That night, I was again driven out of camp by rats and the incessant din raised by fellow humans. As I settled down in the gypsy (parked some distance away), the rutting calls of bull gaurs and the frantic alarm calls of sambar took over, accompanied by an orchestra of night jars, owls and the “brain-fever” bird. I slowly drifted away under the pleasant glow of a thousand fireflies and the ever-watchful gaze of Perumkundru, feeling like a happy insignificant blink in the face of timelessness; which was but now restricted to a few valleys.
Or as Cameron Langford (The Winter of the Fisher) puts it, “And a man’s a fool to think on time, when timelessness encloses him on every side”.

Two days later, we watched a pack of 9 dholes bring down an adult sambar.

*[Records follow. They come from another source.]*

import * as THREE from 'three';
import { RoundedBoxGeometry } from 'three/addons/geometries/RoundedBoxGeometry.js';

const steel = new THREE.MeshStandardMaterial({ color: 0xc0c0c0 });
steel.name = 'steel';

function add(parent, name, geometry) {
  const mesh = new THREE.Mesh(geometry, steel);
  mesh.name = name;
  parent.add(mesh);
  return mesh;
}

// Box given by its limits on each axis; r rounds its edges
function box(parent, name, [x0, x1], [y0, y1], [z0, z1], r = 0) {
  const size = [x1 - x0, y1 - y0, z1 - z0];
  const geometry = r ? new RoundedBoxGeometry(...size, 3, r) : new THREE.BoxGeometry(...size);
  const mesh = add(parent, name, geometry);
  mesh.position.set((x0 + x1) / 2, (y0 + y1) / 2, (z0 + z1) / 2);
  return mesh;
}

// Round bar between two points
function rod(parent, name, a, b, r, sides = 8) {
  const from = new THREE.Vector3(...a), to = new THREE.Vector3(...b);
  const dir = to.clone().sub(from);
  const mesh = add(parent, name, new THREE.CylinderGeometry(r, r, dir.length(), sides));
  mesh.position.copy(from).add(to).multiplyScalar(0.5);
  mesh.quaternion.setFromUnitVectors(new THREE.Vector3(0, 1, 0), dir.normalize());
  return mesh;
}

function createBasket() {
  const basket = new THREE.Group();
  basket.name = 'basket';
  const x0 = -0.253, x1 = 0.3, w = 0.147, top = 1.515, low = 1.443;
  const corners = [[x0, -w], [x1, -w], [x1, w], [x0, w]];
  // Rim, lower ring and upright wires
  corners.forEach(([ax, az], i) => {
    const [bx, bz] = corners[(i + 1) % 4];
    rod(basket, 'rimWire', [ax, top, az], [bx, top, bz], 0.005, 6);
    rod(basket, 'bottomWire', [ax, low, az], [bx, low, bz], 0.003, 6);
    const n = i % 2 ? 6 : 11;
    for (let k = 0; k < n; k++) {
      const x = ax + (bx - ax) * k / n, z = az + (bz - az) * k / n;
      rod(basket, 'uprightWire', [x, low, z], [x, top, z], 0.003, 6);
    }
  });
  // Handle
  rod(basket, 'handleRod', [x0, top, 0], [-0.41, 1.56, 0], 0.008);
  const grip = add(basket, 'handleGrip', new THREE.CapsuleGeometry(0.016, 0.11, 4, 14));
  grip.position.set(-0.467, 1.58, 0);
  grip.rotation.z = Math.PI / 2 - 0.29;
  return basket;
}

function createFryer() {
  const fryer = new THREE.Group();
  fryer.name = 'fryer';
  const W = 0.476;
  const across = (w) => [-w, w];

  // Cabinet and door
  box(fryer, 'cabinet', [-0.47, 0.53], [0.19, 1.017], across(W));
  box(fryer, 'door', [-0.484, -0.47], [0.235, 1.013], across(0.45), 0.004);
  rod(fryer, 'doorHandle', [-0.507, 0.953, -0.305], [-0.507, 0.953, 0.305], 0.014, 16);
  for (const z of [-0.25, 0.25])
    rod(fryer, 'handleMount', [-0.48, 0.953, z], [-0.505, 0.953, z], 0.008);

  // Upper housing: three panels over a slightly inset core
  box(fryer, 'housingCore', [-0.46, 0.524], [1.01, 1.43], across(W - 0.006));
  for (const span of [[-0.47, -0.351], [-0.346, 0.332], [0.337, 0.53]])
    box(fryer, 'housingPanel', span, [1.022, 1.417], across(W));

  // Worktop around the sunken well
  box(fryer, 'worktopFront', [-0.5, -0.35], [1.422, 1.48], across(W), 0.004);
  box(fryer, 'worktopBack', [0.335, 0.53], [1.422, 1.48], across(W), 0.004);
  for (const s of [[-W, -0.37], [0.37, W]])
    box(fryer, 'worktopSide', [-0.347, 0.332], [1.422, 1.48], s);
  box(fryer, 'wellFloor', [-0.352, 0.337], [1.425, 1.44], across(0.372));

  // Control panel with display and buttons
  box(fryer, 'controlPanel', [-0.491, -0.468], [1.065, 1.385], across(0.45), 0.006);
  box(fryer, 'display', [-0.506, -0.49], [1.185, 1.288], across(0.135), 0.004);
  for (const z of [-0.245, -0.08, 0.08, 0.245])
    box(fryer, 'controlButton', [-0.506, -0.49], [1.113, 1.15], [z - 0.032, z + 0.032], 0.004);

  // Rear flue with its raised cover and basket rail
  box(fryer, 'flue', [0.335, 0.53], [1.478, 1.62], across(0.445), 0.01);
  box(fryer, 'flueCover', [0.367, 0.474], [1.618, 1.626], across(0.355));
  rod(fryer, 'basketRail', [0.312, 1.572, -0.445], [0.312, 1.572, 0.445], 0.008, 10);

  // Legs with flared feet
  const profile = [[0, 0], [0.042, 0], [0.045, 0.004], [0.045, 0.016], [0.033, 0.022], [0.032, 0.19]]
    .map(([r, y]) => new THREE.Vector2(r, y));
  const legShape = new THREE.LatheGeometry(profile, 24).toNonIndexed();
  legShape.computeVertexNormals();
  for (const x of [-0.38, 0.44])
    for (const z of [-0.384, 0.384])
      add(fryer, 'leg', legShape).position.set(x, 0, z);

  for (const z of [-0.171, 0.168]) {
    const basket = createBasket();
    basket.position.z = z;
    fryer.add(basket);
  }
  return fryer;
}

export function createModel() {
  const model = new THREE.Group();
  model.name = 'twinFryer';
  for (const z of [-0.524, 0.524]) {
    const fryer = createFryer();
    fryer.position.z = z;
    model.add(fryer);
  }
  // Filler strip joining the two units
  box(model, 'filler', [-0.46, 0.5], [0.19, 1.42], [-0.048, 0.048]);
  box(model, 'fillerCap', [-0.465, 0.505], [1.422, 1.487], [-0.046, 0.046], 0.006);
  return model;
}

They were then joined by 6 pups.

In deep waters
In deep waters

If killing an adult sambar wasn’t hard enough, the dholes had to then defend their kill from an adamant wild boar looking for an easy meal!

Face-off
Face-off: Reminds me of the old westerns

Which soon turned into a scene straight out of a western classic,Dholes defending kill – 1

and again Dholes defending kill – 2, and a third time Again . The dogs had won this round.

Every dog has his day
Pups at kill

– Nisarg